Records for processing -
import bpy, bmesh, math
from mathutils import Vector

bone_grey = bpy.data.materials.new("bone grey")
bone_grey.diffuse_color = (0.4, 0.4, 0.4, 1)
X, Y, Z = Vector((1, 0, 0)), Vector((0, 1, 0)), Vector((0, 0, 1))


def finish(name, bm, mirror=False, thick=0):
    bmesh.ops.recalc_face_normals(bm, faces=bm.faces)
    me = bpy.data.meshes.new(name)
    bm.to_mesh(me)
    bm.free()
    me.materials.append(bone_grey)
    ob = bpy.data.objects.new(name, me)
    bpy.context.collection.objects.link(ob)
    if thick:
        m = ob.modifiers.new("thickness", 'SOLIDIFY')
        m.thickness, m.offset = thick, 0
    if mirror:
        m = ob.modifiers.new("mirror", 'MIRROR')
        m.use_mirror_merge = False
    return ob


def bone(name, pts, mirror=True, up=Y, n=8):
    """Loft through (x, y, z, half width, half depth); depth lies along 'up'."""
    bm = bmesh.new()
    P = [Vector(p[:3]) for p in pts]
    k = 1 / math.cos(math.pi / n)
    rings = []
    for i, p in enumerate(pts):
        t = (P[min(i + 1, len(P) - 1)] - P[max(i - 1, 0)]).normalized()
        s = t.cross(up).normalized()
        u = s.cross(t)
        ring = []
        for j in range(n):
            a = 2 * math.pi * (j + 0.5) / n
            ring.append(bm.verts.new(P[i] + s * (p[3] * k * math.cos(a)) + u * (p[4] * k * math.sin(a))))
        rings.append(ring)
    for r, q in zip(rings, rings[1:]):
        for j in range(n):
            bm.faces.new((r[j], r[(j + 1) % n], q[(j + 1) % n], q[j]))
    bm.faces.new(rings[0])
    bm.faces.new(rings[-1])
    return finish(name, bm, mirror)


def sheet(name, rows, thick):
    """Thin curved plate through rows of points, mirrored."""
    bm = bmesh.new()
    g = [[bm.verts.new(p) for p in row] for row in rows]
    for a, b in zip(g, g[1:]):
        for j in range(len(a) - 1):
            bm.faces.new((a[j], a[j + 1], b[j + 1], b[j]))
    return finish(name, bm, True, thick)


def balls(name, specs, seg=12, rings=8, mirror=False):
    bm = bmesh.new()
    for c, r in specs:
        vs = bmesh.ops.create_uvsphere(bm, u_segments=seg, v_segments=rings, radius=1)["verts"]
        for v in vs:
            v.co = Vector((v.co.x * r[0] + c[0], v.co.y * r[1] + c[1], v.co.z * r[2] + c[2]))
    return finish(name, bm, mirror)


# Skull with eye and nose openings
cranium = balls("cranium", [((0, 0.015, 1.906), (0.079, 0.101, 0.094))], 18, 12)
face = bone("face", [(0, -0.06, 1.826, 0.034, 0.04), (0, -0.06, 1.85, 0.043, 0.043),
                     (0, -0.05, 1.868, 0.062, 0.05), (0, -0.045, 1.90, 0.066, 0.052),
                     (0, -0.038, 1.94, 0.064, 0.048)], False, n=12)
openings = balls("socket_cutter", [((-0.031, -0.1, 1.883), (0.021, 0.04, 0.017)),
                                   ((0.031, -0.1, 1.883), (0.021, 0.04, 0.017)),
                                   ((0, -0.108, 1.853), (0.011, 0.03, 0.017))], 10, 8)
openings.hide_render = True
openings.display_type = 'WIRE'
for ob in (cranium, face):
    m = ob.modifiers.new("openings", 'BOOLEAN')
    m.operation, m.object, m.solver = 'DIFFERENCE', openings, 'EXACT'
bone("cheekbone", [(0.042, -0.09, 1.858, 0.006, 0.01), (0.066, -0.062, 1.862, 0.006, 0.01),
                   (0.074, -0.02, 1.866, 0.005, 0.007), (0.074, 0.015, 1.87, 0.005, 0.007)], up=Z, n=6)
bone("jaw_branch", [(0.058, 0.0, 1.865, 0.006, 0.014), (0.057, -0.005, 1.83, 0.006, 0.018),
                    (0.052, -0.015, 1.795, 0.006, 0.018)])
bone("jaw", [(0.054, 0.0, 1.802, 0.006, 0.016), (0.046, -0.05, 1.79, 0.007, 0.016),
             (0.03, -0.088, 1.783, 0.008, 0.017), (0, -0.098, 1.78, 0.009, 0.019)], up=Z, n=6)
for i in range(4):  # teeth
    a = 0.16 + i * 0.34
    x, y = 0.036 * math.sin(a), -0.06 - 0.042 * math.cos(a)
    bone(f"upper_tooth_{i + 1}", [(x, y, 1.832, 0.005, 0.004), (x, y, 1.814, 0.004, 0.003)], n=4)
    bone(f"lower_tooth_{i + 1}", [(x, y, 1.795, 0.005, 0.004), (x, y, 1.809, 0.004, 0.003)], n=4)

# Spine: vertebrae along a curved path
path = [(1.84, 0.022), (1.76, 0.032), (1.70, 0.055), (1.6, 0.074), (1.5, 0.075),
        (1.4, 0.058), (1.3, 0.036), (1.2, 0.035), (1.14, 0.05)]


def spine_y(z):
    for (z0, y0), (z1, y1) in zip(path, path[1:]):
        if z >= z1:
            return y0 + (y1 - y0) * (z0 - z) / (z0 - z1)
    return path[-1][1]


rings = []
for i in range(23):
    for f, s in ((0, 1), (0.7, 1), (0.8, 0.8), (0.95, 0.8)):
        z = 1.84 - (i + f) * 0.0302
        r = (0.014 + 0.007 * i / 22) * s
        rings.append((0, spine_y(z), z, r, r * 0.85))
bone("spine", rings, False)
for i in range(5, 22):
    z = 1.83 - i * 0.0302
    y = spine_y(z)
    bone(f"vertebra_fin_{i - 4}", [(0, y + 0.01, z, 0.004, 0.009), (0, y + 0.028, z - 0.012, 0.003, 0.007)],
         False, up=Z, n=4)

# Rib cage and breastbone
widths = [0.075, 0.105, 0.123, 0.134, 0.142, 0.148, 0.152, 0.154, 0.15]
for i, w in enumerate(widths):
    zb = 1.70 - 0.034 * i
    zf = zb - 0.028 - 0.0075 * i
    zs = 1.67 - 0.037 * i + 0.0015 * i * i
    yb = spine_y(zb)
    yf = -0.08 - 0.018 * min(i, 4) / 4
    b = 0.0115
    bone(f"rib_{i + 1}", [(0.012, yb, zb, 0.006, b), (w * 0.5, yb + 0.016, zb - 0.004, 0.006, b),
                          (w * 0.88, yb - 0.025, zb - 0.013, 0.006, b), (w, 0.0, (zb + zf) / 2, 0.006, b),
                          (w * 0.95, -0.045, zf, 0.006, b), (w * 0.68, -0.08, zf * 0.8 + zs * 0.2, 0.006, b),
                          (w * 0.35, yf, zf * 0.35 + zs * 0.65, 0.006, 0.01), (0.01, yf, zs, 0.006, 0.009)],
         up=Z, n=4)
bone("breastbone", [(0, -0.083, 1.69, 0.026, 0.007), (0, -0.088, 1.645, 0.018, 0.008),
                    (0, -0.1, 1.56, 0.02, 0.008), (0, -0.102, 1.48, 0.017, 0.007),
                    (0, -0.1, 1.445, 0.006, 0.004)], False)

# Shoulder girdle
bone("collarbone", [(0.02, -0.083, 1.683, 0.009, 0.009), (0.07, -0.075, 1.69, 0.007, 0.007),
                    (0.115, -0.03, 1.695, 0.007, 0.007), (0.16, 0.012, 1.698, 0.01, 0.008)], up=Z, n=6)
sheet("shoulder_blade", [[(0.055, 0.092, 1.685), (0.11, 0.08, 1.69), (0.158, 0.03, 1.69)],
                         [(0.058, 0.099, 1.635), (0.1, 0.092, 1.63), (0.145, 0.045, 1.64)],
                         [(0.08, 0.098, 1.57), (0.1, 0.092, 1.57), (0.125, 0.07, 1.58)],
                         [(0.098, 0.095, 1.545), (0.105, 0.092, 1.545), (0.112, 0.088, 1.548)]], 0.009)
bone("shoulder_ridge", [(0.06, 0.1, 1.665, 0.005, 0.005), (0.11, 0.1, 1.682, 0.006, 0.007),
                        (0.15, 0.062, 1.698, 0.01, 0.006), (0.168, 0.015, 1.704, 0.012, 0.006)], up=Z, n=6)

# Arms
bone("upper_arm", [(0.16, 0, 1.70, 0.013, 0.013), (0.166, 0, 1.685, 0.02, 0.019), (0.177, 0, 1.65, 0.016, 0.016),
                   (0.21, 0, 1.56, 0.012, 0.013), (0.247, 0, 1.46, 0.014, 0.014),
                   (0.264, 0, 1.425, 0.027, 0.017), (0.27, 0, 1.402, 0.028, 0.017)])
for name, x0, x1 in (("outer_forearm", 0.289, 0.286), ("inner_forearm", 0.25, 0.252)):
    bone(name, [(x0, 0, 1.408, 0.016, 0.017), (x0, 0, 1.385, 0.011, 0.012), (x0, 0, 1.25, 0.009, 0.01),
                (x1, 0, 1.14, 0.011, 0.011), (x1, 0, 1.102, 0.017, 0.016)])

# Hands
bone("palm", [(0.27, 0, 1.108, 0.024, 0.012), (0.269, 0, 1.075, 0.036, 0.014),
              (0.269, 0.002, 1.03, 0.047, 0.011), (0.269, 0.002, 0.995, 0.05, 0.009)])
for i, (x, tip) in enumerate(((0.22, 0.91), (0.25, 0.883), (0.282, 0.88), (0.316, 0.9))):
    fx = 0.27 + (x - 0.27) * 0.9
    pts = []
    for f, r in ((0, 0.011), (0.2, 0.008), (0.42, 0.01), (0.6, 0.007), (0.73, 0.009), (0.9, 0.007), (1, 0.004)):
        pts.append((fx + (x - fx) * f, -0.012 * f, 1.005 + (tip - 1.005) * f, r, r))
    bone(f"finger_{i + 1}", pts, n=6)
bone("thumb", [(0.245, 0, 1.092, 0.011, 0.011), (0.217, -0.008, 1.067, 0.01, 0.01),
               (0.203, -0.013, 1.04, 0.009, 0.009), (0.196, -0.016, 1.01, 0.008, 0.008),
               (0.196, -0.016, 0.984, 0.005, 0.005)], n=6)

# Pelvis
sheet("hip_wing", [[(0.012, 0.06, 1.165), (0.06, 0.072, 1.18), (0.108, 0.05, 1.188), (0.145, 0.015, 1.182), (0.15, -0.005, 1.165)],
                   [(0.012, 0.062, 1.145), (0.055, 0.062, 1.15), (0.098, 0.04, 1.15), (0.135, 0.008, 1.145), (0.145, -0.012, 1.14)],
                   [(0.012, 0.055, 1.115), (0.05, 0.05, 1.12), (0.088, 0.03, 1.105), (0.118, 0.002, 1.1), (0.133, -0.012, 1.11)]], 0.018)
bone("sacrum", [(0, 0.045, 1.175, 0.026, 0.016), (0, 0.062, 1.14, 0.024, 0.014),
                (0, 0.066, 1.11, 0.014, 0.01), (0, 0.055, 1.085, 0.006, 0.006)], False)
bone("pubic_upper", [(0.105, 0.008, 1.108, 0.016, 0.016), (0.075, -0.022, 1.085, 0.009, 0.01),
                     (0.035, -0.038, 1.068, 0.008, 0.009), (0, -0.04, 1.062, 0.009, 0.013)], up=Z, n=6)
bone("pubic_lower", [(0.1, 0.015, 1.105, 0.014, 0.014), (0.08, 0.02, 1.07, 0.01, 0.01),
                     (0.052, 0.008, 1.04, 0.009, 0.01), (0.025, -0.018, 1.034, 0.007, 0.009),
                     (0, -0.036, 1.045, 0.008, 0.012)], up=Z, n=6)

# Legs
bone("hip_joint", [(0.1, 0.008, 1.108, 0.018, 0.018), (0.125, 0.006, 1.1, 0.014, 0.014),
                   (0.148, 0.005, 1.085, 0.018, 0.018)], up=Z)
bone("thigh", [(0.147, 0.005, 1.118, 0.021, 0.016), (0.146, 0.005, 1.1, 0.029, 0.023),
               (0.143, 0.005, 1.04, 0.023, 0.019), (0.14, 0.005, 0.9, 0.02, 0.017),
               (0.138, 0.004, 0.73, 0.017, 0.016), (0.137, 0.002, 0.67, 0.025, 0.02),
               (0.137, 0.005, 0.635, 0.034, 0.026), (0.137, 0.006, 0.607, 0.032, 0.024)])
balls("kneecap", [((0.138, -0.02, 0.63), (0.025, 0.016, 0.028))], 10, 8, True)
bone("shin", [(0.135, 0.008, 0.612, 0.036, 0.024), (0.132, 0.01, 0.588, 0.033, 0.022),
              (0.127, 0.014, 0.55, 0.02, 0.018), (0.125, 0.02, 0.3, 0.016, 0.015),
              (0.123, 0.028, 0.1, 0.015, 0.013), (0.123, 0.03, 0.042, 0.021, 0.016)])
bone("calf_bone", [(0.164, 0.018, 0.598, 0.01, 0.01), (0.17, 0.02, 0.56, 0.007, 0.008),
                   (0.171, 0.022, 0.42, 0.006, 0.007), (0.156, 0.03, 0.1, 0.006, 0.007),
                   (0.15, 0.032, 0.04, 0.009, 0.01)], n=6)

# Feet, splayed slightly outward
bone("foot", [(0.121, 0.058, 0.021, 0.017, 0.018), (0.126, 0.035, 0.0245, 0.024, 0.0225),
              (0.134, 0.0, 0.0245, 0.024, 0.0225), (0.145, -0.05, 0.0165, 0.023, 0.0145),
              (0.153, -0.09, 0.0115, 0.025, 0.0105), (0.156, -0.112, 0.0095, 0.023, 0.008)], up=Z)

Directions -
Exactly the lines running from the top of the records to the line that contains "for a, b in", inclusive, must be set down, and nothing more.

Completed task -
import bpy, bmesh, math
from mathutils import Vector

bone_grey = bpy.data.materials.new("bone grey")
bone_grey.diffuse_color = (0.4, 0.4, 0.4, 1)
X, Y, Z = Vector((1, 0, 0)), Vector((0, 1, 0)), Vector((0, 0, 1))


def finish(name, bm, mirror=False, thick=0):
    bmesh.ops.recalc_face_normals(bm, faces=bm.faces)
    me = bpy.data.meshes.new(name)
    bm.to_mesh(me)
    bm.free()
    me.materials.append(bone_grey)
    ob = bpy.data.objects.new(name, me)
    bpy.context.collection.objects.link(ob)
    if thick:
        m = ob.modifiers.new("thickness", 'SOLIDIFY')
        m.thickness, m.offset = thick, 0
    if mirror:
        m = ob.modifiers.new("mirror", 'MIRROR')
        m.use_mirror_merge = False
    return ob


def bone(name, pts, mirror=True, up=Y, n=8):
    """Loft through (x, y, z, half width, half depth); depth lies along 'up'."""
    bm = bmesh.new()
    P = [Vector(p[:3]) for p in pts]
    k = 1 / math.cos(math.pi / n)
    rings = []
    for i, p in enumerate(pts):
        t = (P[min(i + 1, len(P) - 1)] - P[max(i - 1, 0)]).normalized()
        s = t.cross(up).normalized()
        u = s.cross(t)
        ring = []
        for j in range(n):
            a = 2 * math.pi * (j + 0.5) / n
            ring.append(bm.verts.new(P[i] + s * (p[3] * k * math.cos(a)) + u * (p[4] * k * math.sin(a))))
        rings.append(ring)
    for r, q in zip(rings, rings[1:]):
        for j in range(n):
            bm.faces.new((r[j], r[(j + 1) % n], q[(j + 1) % n], q[j]))
    bm.faces.new(rings[0])
    bm.faces.new(rings[-1])
    return finish(name, bm, mirror)


def sheet(name, rows, thick):
    """Thin curved plate through rows of points, mirrored."""
    bm = bmesh.new()
    g = [[bm.verts.new(p) for p in row] for row in rows]
    for a, b in zip(g, g[1:]):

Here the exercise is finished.